Rendered images with source text:
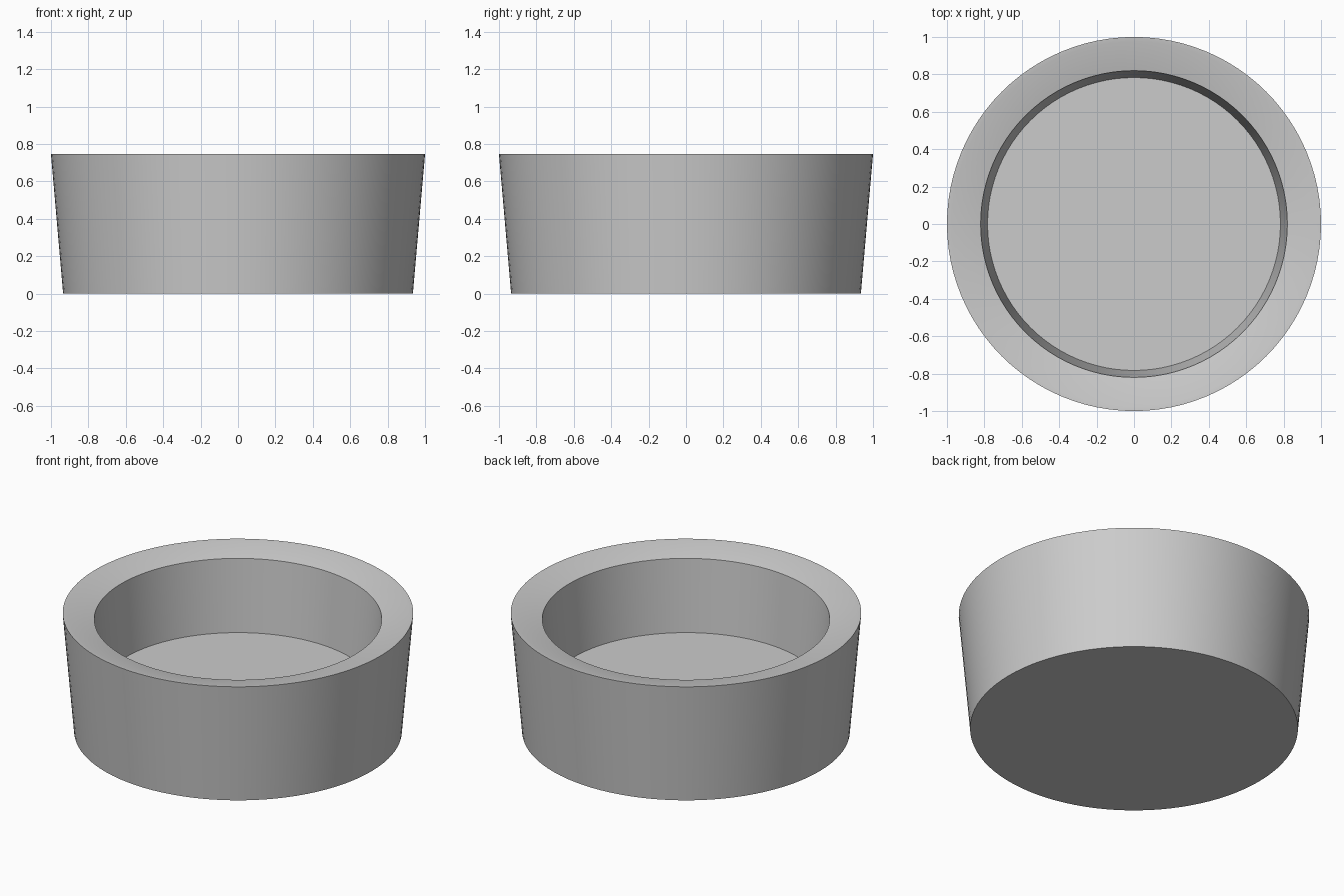
import bpy
import bmesh
from math import tau, radians

cube = bpy.data.objects.get("Cube")
if cube:
    bpy.data.objects.remove(cube, do_unlink=True)

SEGMENTS = 96

# Plain grey material
grey = bpy.data.materials.new("light_grey")
grey.use_nodes = True
colour = (0.6, 0.6, 0.6, 1)
grey.diffuse_color = colour
grey.node_tree.nodes["Principled BSDF"].inputs["Base Color"].default_value = colour

# Bowl cross-section (radius, height): base, flared wall, lip, sloped rim, cavity
profile = [(0, 0), (0.935, 0), (1, 0.745), (0.975, 0.743),
           (0.82, 0.705), (0.783, 0.255), (0, 0.255)]

bm = bmesh.new()
verts = [bm.verts.new((r, 0, z)) for r, z in profile]
edges = [bm.edges.new(pair) for pair in zip(verts, verts[1:])]
bmesh.ops.spin(bm, geom=verts + edges, cent=(0, 0, 0), axis=(0, 0, 1),
               angle=tau, steps=SEGMENTS, use_merge=True)
bmesh.ops.remove_doubles(bm, verts=bm.verts, dist=0.0005)
bmesh.ops.recalc_face_normals(bm, faces=bm.faces)
mesh = bpy.data.meshes.new("bowl")
bm.to_mesh(mesh)
bm.free()
mesh.materials.append(grey)

bowl = bpy.data.objects.new("bowl", mesh)
bpy.context.collection.objects.link(bowl)

# Smooth round walls with crisp rim and base edges
bpy.ops.object.select_all(action="DESELECT")
bowl.select_set(True)
bpy.context.view_layer.objects.active = bowl
bpy.ops.object.shade_smooth_by_angle(angle=radians(30))
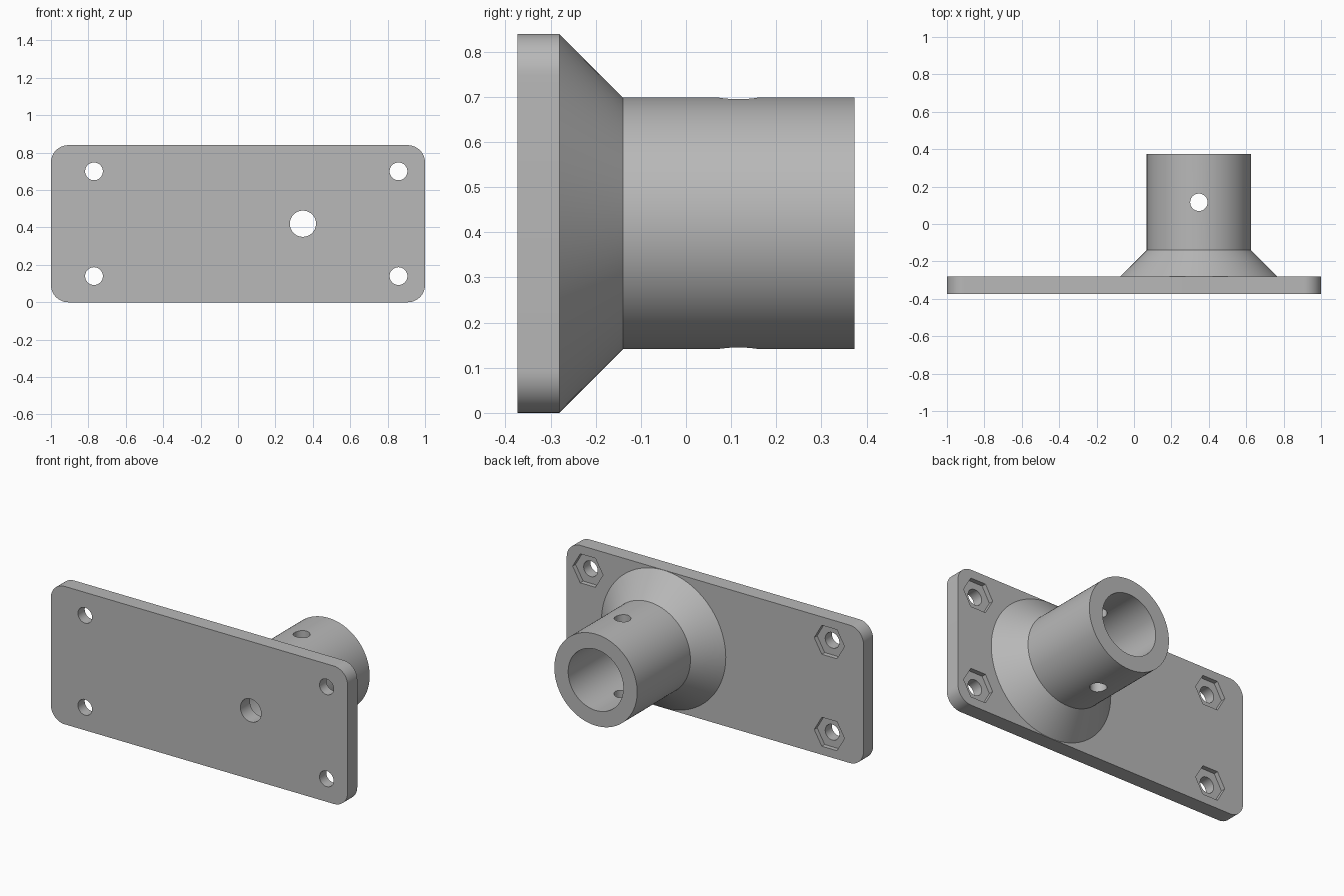
import bpy, bmesh, math
from mathutils import Matrix, Vector

if "Cube" in bpy.data.objects:
    bpy.data.objects.remove(bpy.data.objects["Cube"])

FRONT, FACE, NECK, END = -0.373, -0.28, -0.14, 0.373
CX, CZ = 0.347, 0.42

grey = bpy.data.materials.new("light grey")
grey.diffuse_color = (0.48, 0.48, 0.48, 1)
grey.use_nodes = True
grey.node_tree.nodes["Principled BSDF"].inputs["Base Color"].default_value = grey.diffuse_color


def make_object(name, bm):
    bmesh.ops.recalc_face_normals(bm, faces=bm.faces)
    mesh = bpy.data.meshes.new(name)
    bm.to_mesh(mesh)
    bm.free()
    mesh.materials.append(grey)
    ob = bpy.data.objects.new(name, mesh)
    bpy.context.collection.objects.link(ob)
    return ob


def lathe(name, profile, x, z, sides=96):
    """Solid of revolution about the y axis; profile is (radius, y)."""
    bm = bmesh.new()
    rings = []
    for r, y in profile:
        rings.append([bm.verts.new((x + r * math.cos(a), y, z + r * math.sin(a)))
                      for a in (2 * math.pi * i / sides for i in range(sides))])
    for a, b in zip(rings, rings[1:]):
        for i in range(sides):
            j = (i + 1) % sides
            bm.faces.new((a[i], a[j], b[j], b[i]))
    bm.faces.new(rings[0])
    bm.faces.new(rings[-1])
    return make_object(name, bm)


def combine(target, other, operation):
    mod = target.modifiers.new(operation.lower(), 'BOOLEAN')
    mod.object, mod.operation, mod.solver = other, operation, 'EXACT'
    bpy.context.view_layer.objects.active = target
    bpy.ops.object.modifier_apply(modifier=mod.name)
    bpy.data.objects.remove(other)


# Rounded mounting plate
bm = bmesh.new()
bmesh.ops.create_cube(bm, size=1, matrix=Matrix.Translation(
    (0, (FRONT + FACE) / 2, CZ)) @ Matrix.Diagonal((2, FACE - FRONT, 0.84, 1)))
corners = [e for e in bm.edges
           if abs(e.verts[0].co.y - e.verts[1].co.y) > 0.01]
bmesh.ops.bevel(bm, geom=corners, offset=0.093, segments=12, profile=0.5,
                affect='EDGES')
bracket = make_object("mounting_bracket", bm)

# Flared socket
combine(bracket, lathe("socket", [(0.419, FACE - 0.03), (0.419, FACE),
                                  (0.279, NECK), (0.279, END)], CX, CZ), 'UNION')

# Socket bore with a smaller hole through the plate
combine(bracket, lathe("bore", [(0.07, FRONT - 0.1), (0.07, FACE),
                                (0.186, FACE), (0.186, END + 0.1)], CX, CZ),
        'DIFFERENCE')

# Pin hole across the socket
bm = bmesh.new()
bmesh.ops.create_cone(bm, cap_ends=True, segments=48, radius1=0.0465,
                      radius2=0.0465, depth=1,
                      matrix=Matrix.Translation((CX, 0.116, CZ)))
combine(bracket, make_object("pin_hole", bm), 'DIFFERENCE')

# Bolt holes with hexagonal nut recesses at the back
for x in (-0.77, 0.858):
    for z in (0.14, 0.70):
        combine(bracket, lathe("bolt_hole", [(0.0475, FRONT - 0.1),
                                             (0.0475, FACE + 0.1)], x, z, 48),
                'DIFFERENCE')
        combine(bracket, lathe("nut_recess", [(0.102, FACE - 0.028),
                                              (0.102, FACE + 0.05)], x, z, 6),
                'DIFFERENCE')

bpy.context.view_layer.objects.active = bracket
bracket.select_set(True)
bpy.ops.object.shade_smooth_by_angle(angle=math.radians(30))
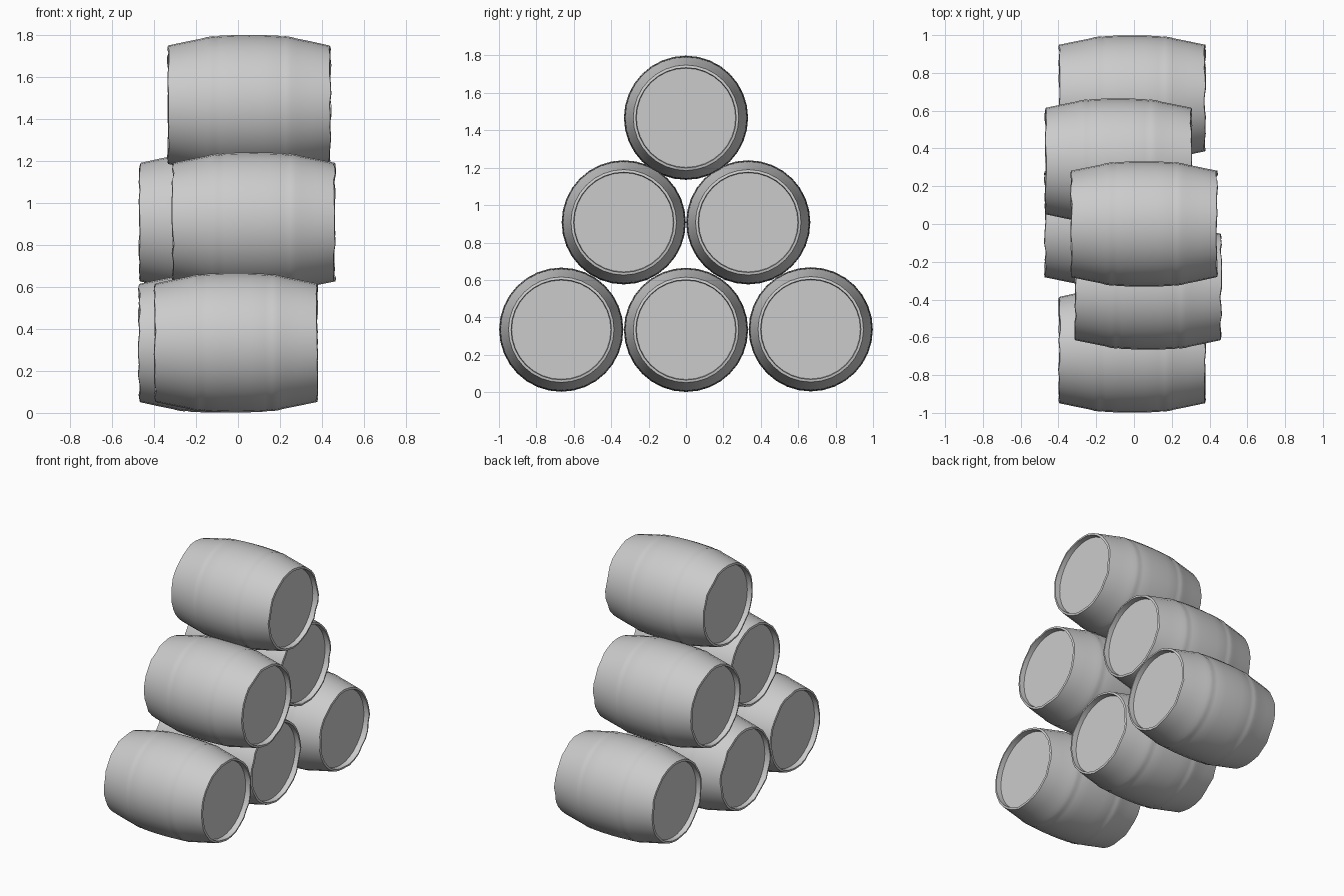
import bpy, bmesh, random
from math import cos, sin, tau, radians

if "Cube" in bpy.data.objects:
    bpy.data.objects.remove(bpy.data.objects["Cube"])

random.seed(3)
SEG = 32

# half profile (distance from barrel middle, radius): belly, hoop ridge, chime, recessed head
HALF = [(0.07, 0.331), (0.14, 0.328), (0.158, 0.324), (0.172, 0.326), (0.20, 0.322),
        (0.225, 0.315), (0.30, 0.300), (0.385, 0.282), (0.388, 0.268), (0.352, 0.265)]
PROFILE = [(-x, r) for x, r in reversed(HALF)] + [(0, 0.332)] + HALF


def barrel(name, x, y, z):
    bm = bmesh.new()
    # worn, slightly uneven stave ends
    wear = {s: [random.uniform(-0.006, 0.004) for _ in range(SEG)] for s in (-1, 1)}
    rings = []
    for px, r in PROFILE:
        side = 1 if px > 0 else -1
        ring = []
        for i in range(SEG):
            a = tau * i / SEG
            dx = side * wear[side][i] if abs(px) > 0.38 else 0
            ring.append(bm.verts.new((px + dx, r * cos(a), r * sin(a))))
        rings.append(ring)
    for a, b in zip(rings, rings[1:]):
        for i in range(SEG):
            j = (i + 1) % SEG
            bm.faces.new((a[i], a[j], b[j], b[i]))
    # flat heads
    bm.faces.new(rings[0])
    bm.faces.new(rings[-1])
    bmesh.ops.recalc_face_normals(bm, faces=bm.faces)
    me = bpy.data.meshes.new(name)
    bm.to_mesh(me)
    bm.free()
    ob = bpy.data.objects.new(name, me)
    ob.location = (x, y, z)
    bpy.context.collection.objects.link(ob)
    bpy.ops.object.select_all(action='DESELECT')
    ob.select_set(True)
    bpy.context.view_layer.objects.active = ob
    bpy.ops.object.shade_smooth_by_angle(angle=radians(40))


# pyramid stack: three, two, one
barrel("barrel_bottom_front", -0.01, -0.667, 0.334)
barrel("barrel_bottom_middle", -0.085, 0.0, 0.333)
barrel("barrel_bottom_back", -0.01, 0.667, 0.336)
barrel("barrel_middle_front", 0.075, -0.333, 0.908)
barrel("barrel_middle_back", -0.083, 0.333, 0.908)
barrel("barrel_top", 0.053, 0.0, 1.467)
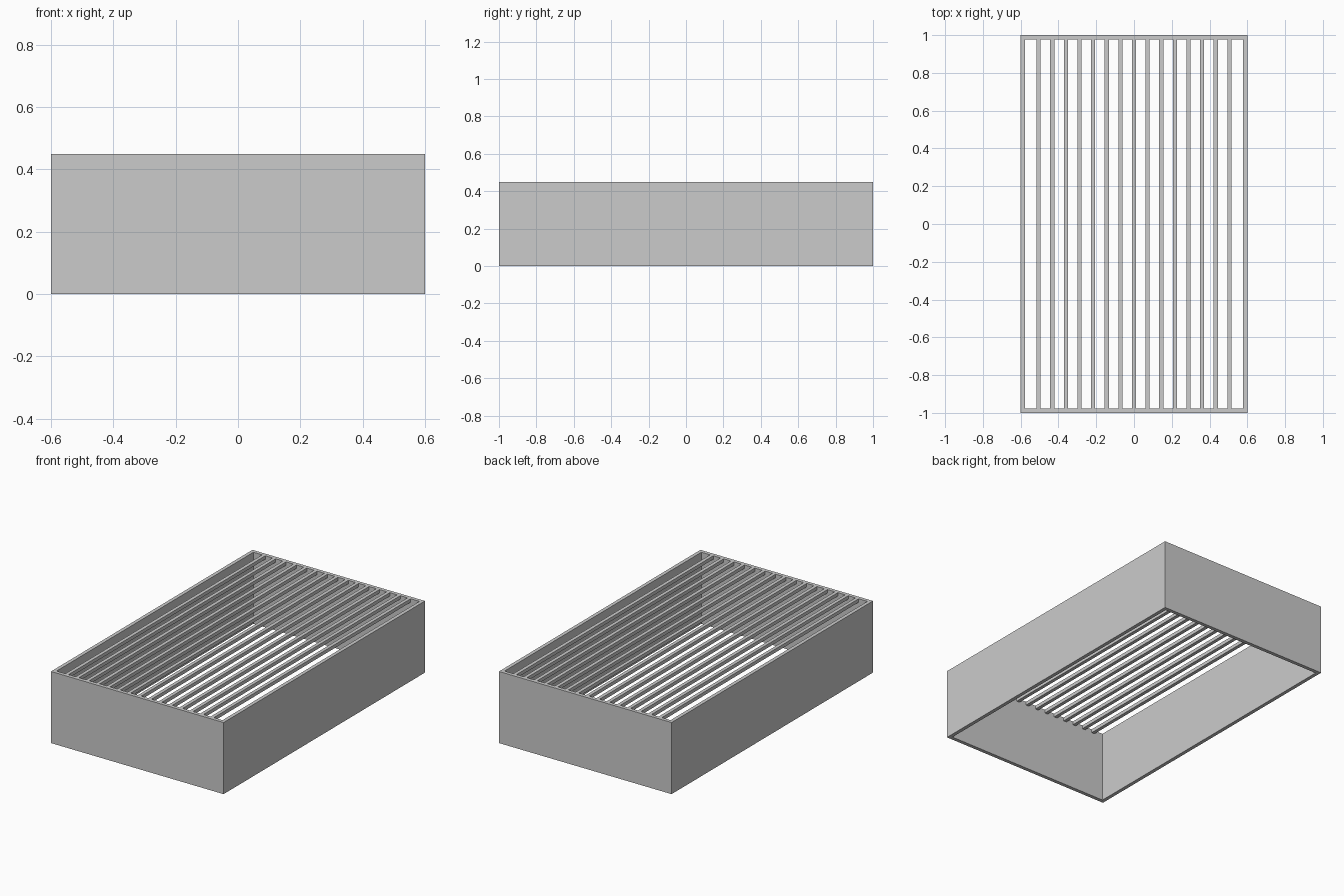
import bpy

cube = bpy.data.objects.get("Cube")
if cube:
    bpy.data.objects.remove(cube, do_unlink=True)

WIDTH, LENGTH, HEIGHT = 1.2, 2.0, 0.45
WALL = 0.023
BAR = 0.022
BAR_COUNT = 15
BAR_SPAN = 1.01   # distance between the centres of the outermost bars

grey = bpy.data.materials.new("plain grey")
grey.use_nodes = True
colour = (0.6, 0.6, 0.6, 1)
grey.diffuse_color = colour
grey.node_tree.nodes["Principled BSDF"].inputs["Base Color"].default_value = colour


def box(name, size, centre):
    bpy.ops.mesh.primitive_cube_add(size=1, location=centre)
    obj = bpy.context.object
    obj.name = name
    obj.scale = size
    bpy.ops.object.transform_apply(location=False, rotation=False, scale=True)
    obj.data.materials.append(grey)
    return obj


# Open frame: one continuous wall loop, no floor and no lid
def rectangle(w, l, z):
    return [(sx * w / 2, sy * l / 2, z) for sx, sy in ((-1, -1), (1, -1), (1, 1), (-1, 1))]


inner_w, inner_l = WIDTH - 2 * WALL, LENGTH - 2 * WALL
loops = [rectangle(WIDTH, LENGTH, 0), rectangle(WIDTH, LENGTH, HEIGHT),
         rectangle(inner_w, inner_l, HEIGHT), rectangle(inner_w, inner_l, 0)]
verts = [v for loop in loops for v in loop]
faces = []
for ring in range(4):
    following = (ring + 1) % 4
    for i in range(4):
        j = (i + 1) % 4
        faces.append((ring * 4 + i, ring * 4 + j, following * 4 + j, following * 4 + i))
mesh = bpy.data.meshes.new("frame_walls")
mesh.from_pydata(verts, [], faces)
mesh.materials.append(grey)
frame = bpy.data.objects.new("frame_walls", mesh)
bpy.context.collection.objects.link(frame)

# Grate bars running front to back, flush with the rim
for i in range(BAR_COUNT):
    x = BAR_SPAN * (i / (BAR_COUNT - 1) - 0.5)
    box(f"grate_bar_{i + 1}", (BAR, inner_l, BAR), (x, 0, HEIGHT - BAR / 2))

To do
Pull out every line in the data above that has the word "combine".

Task result
def combine(target, other, operation):
combine(bracket, lathe("socket", [(0.419, FACE - 0.03), (0.419, FACE),
combine(bracket, lathe("bore", [(0.07, FRONT - 0.1), (0.07, FACE),
combine(bracket, make_object("pin_hole", bm), 'DIFFERENCE')
        combine(bracket, lathe("bolt_hole", [(0.0475, FRONT - 0.1),
        combine(bracket, lathe("nut_recess", [(0.102, FACE - 0.028),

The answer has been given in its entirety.